What is needed
Starting at the line below holding "if x < 5 else" and stopping at the line holding "b = n.cross(a)", print every line exactly, both ends included, and leave the rest out.

*** Source material ***

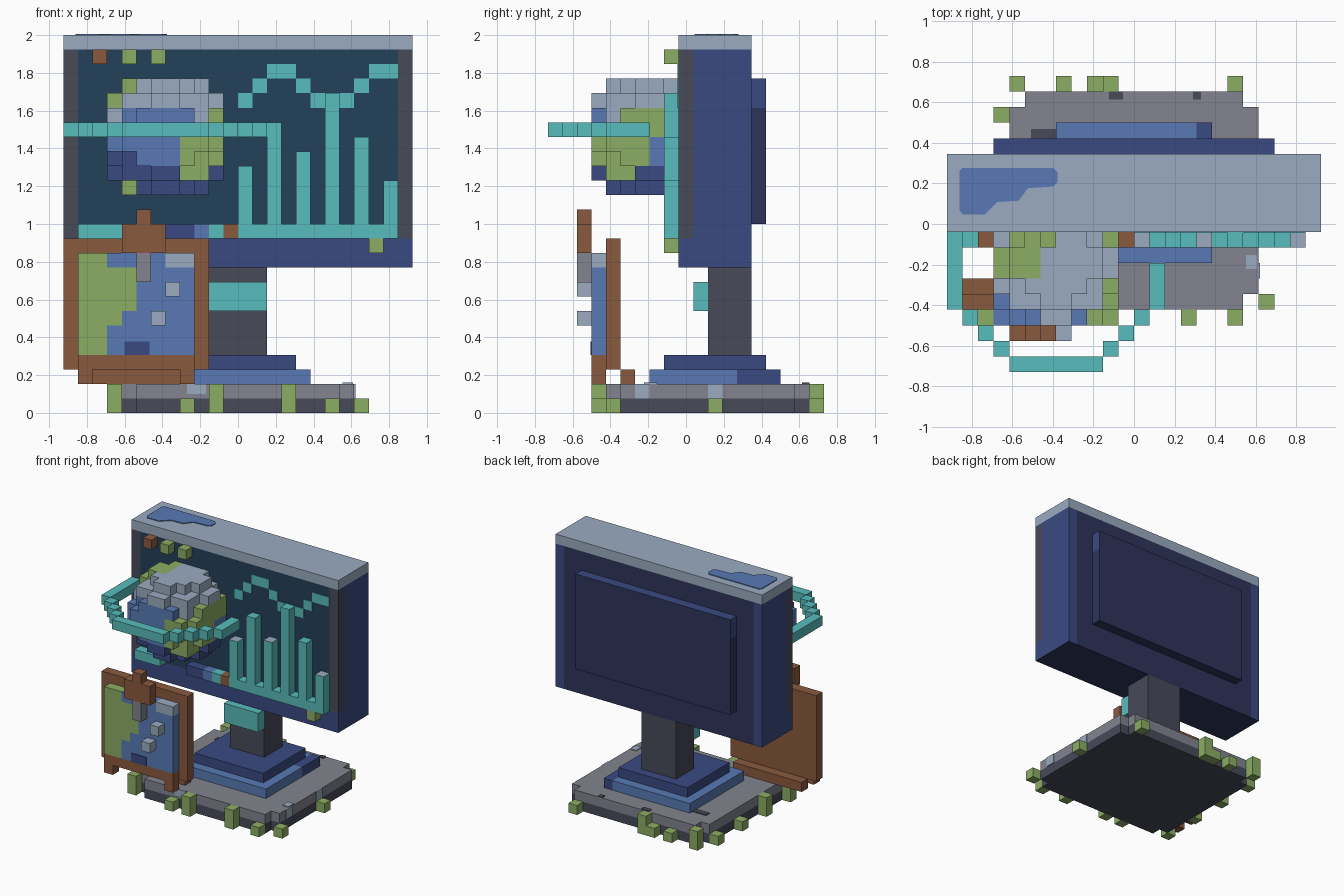
import bpy, bmesh
from mathutils import Vector

if "Cube" in bpy.data.objects:
    bpy.data.objects.remove(bpy.data.objects["Cube"], do_unlink=True)

U = 1 / 13                      # edge of one block
ORIGIN = Vector((12, 9.5, 0))   # block coordinates of the model centre

PALETTE = {
    "pale_steel": "9AABC1", "mid_blue": "587AB5", "navy": "3A4A82",
    "dark_navy": "2D345B", "screen_teal": "24415A", "bright_teal": "59BCBC",
    "brown": "8A5A3F", "green": "8CAE65", "charcoal": "474A59", "stone": "82848F",
}


def linear(hex_code):
    vals = [int(hex_code[i:i + 2], 16) / 255 for i in (0, 2, 4)]
    return [v / 12.92 if v < 0.04045 else ((v + 0.055) / 1.055) ** 2.4 for v in vals] + [1]


MATS = {}
for mat_name, code in PALETTE.items():
    m = bpy.data.materials.new(mat_name)
    m.use_nodes = True
    m.diffuse_color = linear(code)
    bsdf = m.node_tree.nodes["Principled BSDF"]
    bsdf.inputs["Base Color"].default_value = linear(code)
    bsdf.inputs["Roughness"].default_value = 0.8
    MATS[mat_name] = m


def finish(name, bm, rule):
    """Turn block coordinates into model units and colour each face by rule(face)."""
    bmesh.ops.recalc_face_normals(bm, faces=bm.faces)
    bm.normal_update()
    mesh = bpy.data.meshes.new(name)
    used = []
    for f in bm.faces:
        col = rule(f)
        if col not in used:
            used.append(col)
            mesh.materials.append(MATS[col])
        f.material_index = used.index(col)
    for v in bm.verts:
        v.co = (v.co - ORIGIN) * U
    bm.to_mesh(mesh)
    bm.free()
    ob = bpy.data.objects.new(name, mesh)
    bpy.context.collection.objects.link(ob)
    return ob


def add_box(bm, x, y, z):
    vs = bmesh.ops.create_cube(bm, size=1)["verts"]
    for v in vs:
        v.co = [r[0] if c < 0 else r[1] for r, c in zip((x, y, z), v.co)]


def box(name, col, x, y, z, paint=None):
    """Box from block ranges; paint maps a direction such as '+y' to another colour."""
    bm = bmesh.new()
    add_box(bm, x, y, z)

    def rule(f):
        axis = max(range(3), key=lambda i: abs(f.normal[i]))
        key = ("+" if f.normal[axis] > 0 else "-") + "xyz"[axis]
        return (paint or {}).get(key, col)
    return finish(name, bm, rule)


def boxes(name, col, ranges):
    bm = bmesh.new()
    for r in ranges:
        add_box(bm, *r)
    return finish(name, bm, lambda f: col)


def cube(x, y, z, h=1):
    return (x, x + 1), (y, y + 1), (z, z + h)


def prism(name, col, pts, z0, z1):
    bm = bmesh.new()
    face = bm.faces.new([bm.verts.new((px, py, z0)) for px, py in pts])
    top = bmesh.ops.extrude_face_region(bm, geom=[face])["geom"]
    bmesh.ops.translate(bm, vec=(0, 0, z1 - z0),
                        verts=[g for g in top if isinstance(g, bmesh.types.BMVert)])
    return finish(name, bm, lambda f: col)


# Base slab with notched corners
slab = [(5, 4), (19, 4), (19, 5), (20, 5), (20, 17), (19, 17),
        (19, 18), (5, 18), (5, 17), (4, 17), (4, 5), (5, 5)]
prism("base_lower", "charcoal", slab, 0, 1)
prism("base_upper", "stone", slab, 1, 2)
T = 0.08  # painted plate thickness in blocks
boxes("base_pale_patches", "pale_steel", [
    ((19.2, 19.9), (6.6, 7.5), (2, 2 + T)), ((20, 20 + T), (6, 7), (1, 2)),
    ((20, 20 + T), (11, 12), (1, 2)), ((8.5, 9.8), (4 - T, 4), (1.3, 2))])
boxes("base_dark_patches", "charcoal", [
    ((5.4, 7.4), (15, 15.6), (2, 2 + T)), ((10.4, 11.3), (17.5, 18), (2, 2 + T)),
    ((15.8, 16.3), (17.5, 18), (2, 2 + T))])

# Grass tufts round the base: x, y, height
tufts = [(3, 4, 2), (8, 3, 1), (10, 3, 2), (15, 3, 2), (18, 3, 1), (20, 4, 1), (20, 11, 1),
         (3, 8, 2), (3, 12, 1), (3, 16, 1), (4, 18, 2), (7, 18, 1), (9, 18, 1), (10, 18, 2),
         (18, 18, 1)]
boxes("grass_tufts", "green", [cube(x, y, 0, h) for x, y, h in tufts])

# Stand
box("stand_foot_front", "mid_blue", (7, 17), (7, 13), (2, 3))
box("stand_foot_back_left", "mid_blue", (7, 16), (13, 16), (2, 3))
box("stand_foot_back_right", "navy", (16, 17), (13, 16), (2, 3))
box("stand_step", "navy", (8, 16), (8, 15), (3, 4))
box("stand_column", "charcoal", (10, 14), (11, 14), (4, 10))
box("stand_plate", "bright_teal", (10, 14), (10, 11), (7, 9))

# Monitor
box("monitor_body", "navy", (1, 23), (10, 14), (10, 25), {"+y": "dark_navy", "-z": "dark_navy"})
for side, x0 in (("right", 0), ("left", 23)):
    box("monitor_side_" + side, "navy", (x0, x0 + 1), (10, 14), (10, 25), {"-z": "dark_navy"})
    box("screen_edge_" + side, "charcoal", (x0, x0 + 1), (9, 10), (12, 25))
box("monitor_chin", "navy", (0, 24), (9, 10), (10, 12), {"-z": "dark_navy"})
box("screen", "screen_teal", (1, 23), (9, 10), (12, 25))
box("monitor_cap", "pale_steel", (0, 24), (9, 14), (25, 26))
box("back_panel_lower", "dark_navy", (3, 21), (14, 15), (13, 21))
box("back_panel_upper", "navy", (3, 21), (14, 15), (21, 23), {"+y": "dark_navy"})
prism("cap_paint", "mid_blue", [(0.8, 10.4), (1.0, 10.1), (2.4, 10.1), (3.2, 10.9), (4.6, 11),
      (5.2, 11.8), (6.8, 11.9), (7.1, 12.2), (7.1, 12.8), (6.8, 13.1), (1.0, 13.1), (0.8, 12.9)],
      25.95, 26 + T)

# Line graph painted on the screen
line = [(12, 13, 21), (13, 14, 22), (14, 16, 23), (16, 17, 22), (17, 20, 21), (20, 21, 22), (21, 23, 23)]
boxes("line_graph", "bright_teal", [((a, b), (9 - T, 9), (z, z + 1)) for a, b, z in line])

# Bar chart
box("chart_axis", "bright_teal", (12, 23), (8, 9), (12, 13))
for i, top in enumerate((17, 20, 18, 22, 19, 16)):
    x = 12 + 2 * i
    tip = {"+z": "pale_steel"} if i in (0, 2, 5) else None
    box("chart_bar_%d" % (i + 1), "bright_teal", (x, x + 1), (8, 9), (13, top), tip)
for col, a, b in (("bright_teal", 1, 4), ("navy", 7, 9), ("mid_blue", 9, 10),
                  ("bright_teal", 10, 11), ("brown", 11, 12)):
    box("screen_footer", col, (a, b), (8, 9), (12, 13))
box("screen_button_brown", "brown", *cube(2, 8, 24))
boxes("screen_buttons_green", "green", [cube(4, 8, 24), cube(6, 8, 24), cube(21, 8, 11)])

# Block globe: only outer faces of cells in a sphere, in front of the screen
C = Vector((7, 7, 19))
cells = {(x, y, z) for x in range(3, 11) for y in range(3, 9) for z in range(15, 23)
         if (Vector((x + .5, y + .5, z + .5)) - C).length_squared < 19}


def globe_colour(f):
    c = f.calc_center_median() - f.normal * 0.5
    x, y, z = (int(v // 1) for v in c)
    if z >= 21:
        return "green" if x < 6 and y >= 6 and (z == 22 or x < 4) else "pale_steel"
    if (x, z) == (4, 15) or (z == 16 and x in (8, 9) and y < 6):
        return "green"
    if z < 17:
        return "navy"
    if z == 20:
        return "green" if x == 10 and y > 3 else ("pale_steel" if x in (3, 9) else "mid_blue")
    if z == 17 and x < 8:
        return "navy" if x < 5 else "mid_blue"
    if x >= 8:
        return "mid_blue" if y >= 7 and z < 19 else "green"
    return "mid_blue"


bm = bmesh.new()
for cell in cells:
    mid = Vector(cell) + Vector((.5, .5, .5))
    for axis in range(3):
        for s in (-1, 1):
            n = Vector([s if i == axis else 0 for i in range(3)])
            if tuple(int(a + b) for a, b in zip(cell, n)) in cells:
                continue
            a = Vector([.5 if i == (axis + 1) % 3 else 0 for i in range(3)])
            b = n.cross(a)
            bm.faces.new([bm.verts.new(mid + n / 2 + p) for p in (a + b, b - a, -a - b, a - b)])
bm.normal_update()
bmesh.ops.remove_doubles(bm, verts=bm.verts, dist=0.001)
finish("globe", bm, globe_colour)

# Orbit band round the globe: x range, y range
band = [((0, 1), (4, 9)), ((1, 2), (3, 4)), ((2, 3), (2, 3)), ((3, 4), (1, 2)), ((4, 10), (0, 1)),
        ((10, 11), (1, 2)), ((11, 12), (2, 3)), ((12, 13), (3, 4)), ((13, 14), (4, 7))]
boxes("orbit_band", "bright_teal", [(x, y, (19, 20)) for x, y in band])

# Easel
box("easel_board", "brown", (0, 10), (4, 5), (3, 12))
boxes("easel_legs", "brown", [cube(1, 3, 2, 2), cube(8, 3, 2, 2)])
box("easel_ledge", "brown", (2, 8), (3, 4), (3, 4))
box("easel_back_bar", "brown", (1, 9), (5, 6), (2, 3))
boxes("easel_clamp", "brown", [((4, 7), (2, 3), (11, 13)), cube(5, 2, 13)])
box("easel_clamp_tongue", "stone", *cube(5, 2, 9, 2))
boxes("easel_pins", "pale_steel", [cube(7, 2, 8), cube(6, 2, 6)])

# Painted map on the easel, one colour per region
box("map_land_lower", "green", (1, 3), (3, 4), (4, 6))
box("map_land_upper", "green", (1, 5), (3, 4), (7, 10))
box("map_land_top", "green", (1, 3), (3, 4), (10, 11))
box("map_land_middle", "green", (1, 4), (3, 4), (6, 7))
box("map_sea_lower", "mid_blue", (3, 9), (3, 4), (4, 6))
box("map_sea_middle", "mid_blue", (4, 9), (3, 4), (6, 7))
box("map_sea_upper", "mid_blue", (5, 9), (3, 4), (7, 10))
box("map_sea_top", "mid_blue", (3, 7), (3, 4), (10, 11))
box("map_ice", "pale_steel", (7, 9), (3, 4), (10, 11))
box("map_deep", "navy", (4.2, 5.9), (3 - T, 3), (4, 4.9))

*** End of Source material ***

Task answer
        return "navy" if x < 5 else "mid_blue"
    if x >= 8:
        return "mid_blue" if y >= 7 and z < 19 else "green"
    return "mid_blue"


bm = bmesh.new()
for cell in cells:
    mid = Vector(cell) + Vector((.5, .5, .5))
    for axis in range(3):
        for s in (-1, 1):
            n = Vector([s if i == axis else 0 for i in range(3)])
            if tuple(int(a + b) for a, b in zip(cell, n)) in cells:
                continue
            a = Vector([.5 if i == (axis + 1) % 3 else 0 for i in range(3)])
            b = n.cross(a)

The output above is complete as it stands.